Exercise prompt » Below are some records. How many of their lines contain the string "data"? Answer with the number alone.

Supplied records »
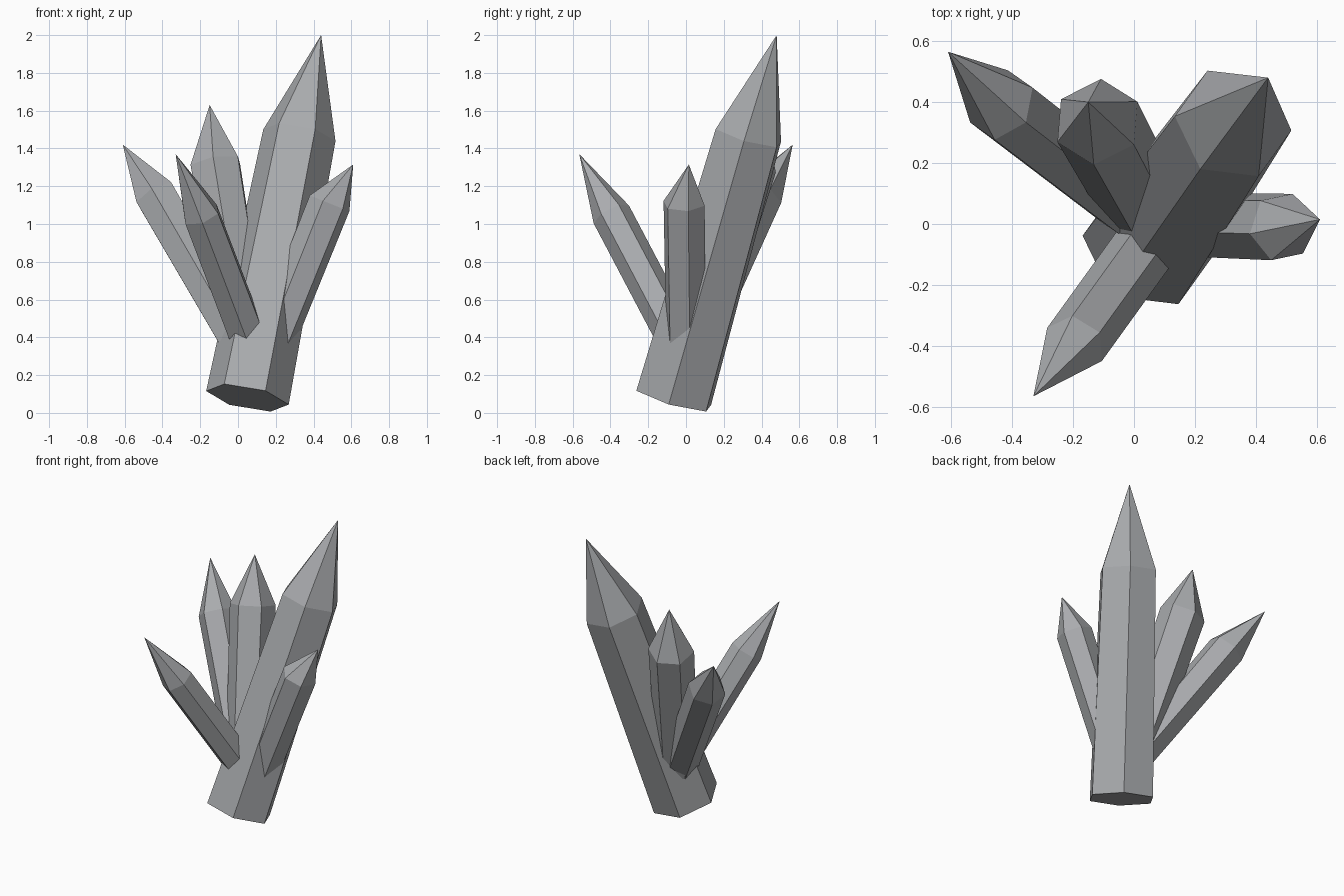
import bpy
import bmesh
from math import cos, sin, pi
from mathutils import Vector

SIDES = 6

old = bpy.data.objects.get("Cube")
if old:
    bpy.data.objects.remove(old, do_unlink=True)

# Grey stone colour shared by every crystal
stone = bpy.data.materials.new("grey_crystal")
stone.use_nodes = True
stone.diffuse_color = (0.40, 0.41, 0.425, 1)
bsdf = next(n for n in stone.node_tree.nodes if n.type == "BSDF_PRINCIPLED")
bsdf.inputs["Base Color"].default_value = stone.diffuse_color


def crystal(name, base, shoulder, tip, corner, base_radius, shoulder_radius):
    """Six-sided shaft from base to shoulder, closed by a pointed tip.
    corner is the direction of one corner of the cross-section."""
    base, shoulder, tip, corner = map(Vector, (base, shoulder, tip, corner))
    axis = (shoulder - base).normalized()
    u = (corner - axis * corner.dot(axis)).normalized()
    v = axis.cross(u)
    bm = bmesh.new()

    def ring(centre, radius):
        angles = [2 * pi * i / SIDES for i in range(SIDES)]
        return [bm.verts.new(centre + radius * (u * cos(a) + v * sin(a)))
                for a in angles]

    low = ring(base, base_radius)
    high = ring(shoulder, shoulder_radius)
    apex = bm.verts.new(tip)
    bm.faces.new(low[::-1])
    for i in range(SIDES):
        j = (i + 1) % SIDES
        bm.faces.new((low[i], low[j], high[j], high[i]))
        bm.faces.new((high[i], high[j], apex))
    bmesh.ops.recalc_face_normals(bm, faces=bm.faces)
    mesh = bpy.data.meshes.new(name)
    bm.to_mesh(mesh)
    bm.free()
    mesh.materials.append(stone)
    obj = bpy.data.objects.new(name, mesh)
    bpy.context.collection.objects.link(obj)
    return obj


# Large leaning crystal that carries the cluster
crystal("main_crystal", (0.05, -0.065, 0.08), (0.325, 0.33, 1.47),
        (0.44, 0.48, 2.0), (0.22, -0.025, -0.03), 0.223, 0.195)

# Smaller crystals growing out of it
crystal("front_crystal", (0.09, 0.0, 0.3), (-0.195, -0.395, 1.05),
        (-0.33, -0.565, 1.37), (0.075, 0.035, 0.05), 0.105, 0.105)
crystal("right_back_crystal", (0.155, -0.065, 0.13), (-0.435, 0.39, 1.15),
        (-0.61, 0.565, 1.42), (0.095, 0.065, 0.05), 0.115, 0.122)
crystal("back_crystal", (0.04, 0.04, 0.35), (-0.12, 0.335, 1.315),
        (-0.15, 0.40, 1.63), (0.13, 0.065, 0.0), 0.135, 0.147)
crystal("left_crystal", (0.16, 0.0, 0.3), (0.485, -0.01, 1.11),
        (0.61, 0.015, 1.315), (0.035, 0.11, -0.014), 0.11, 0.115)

Your solution » 5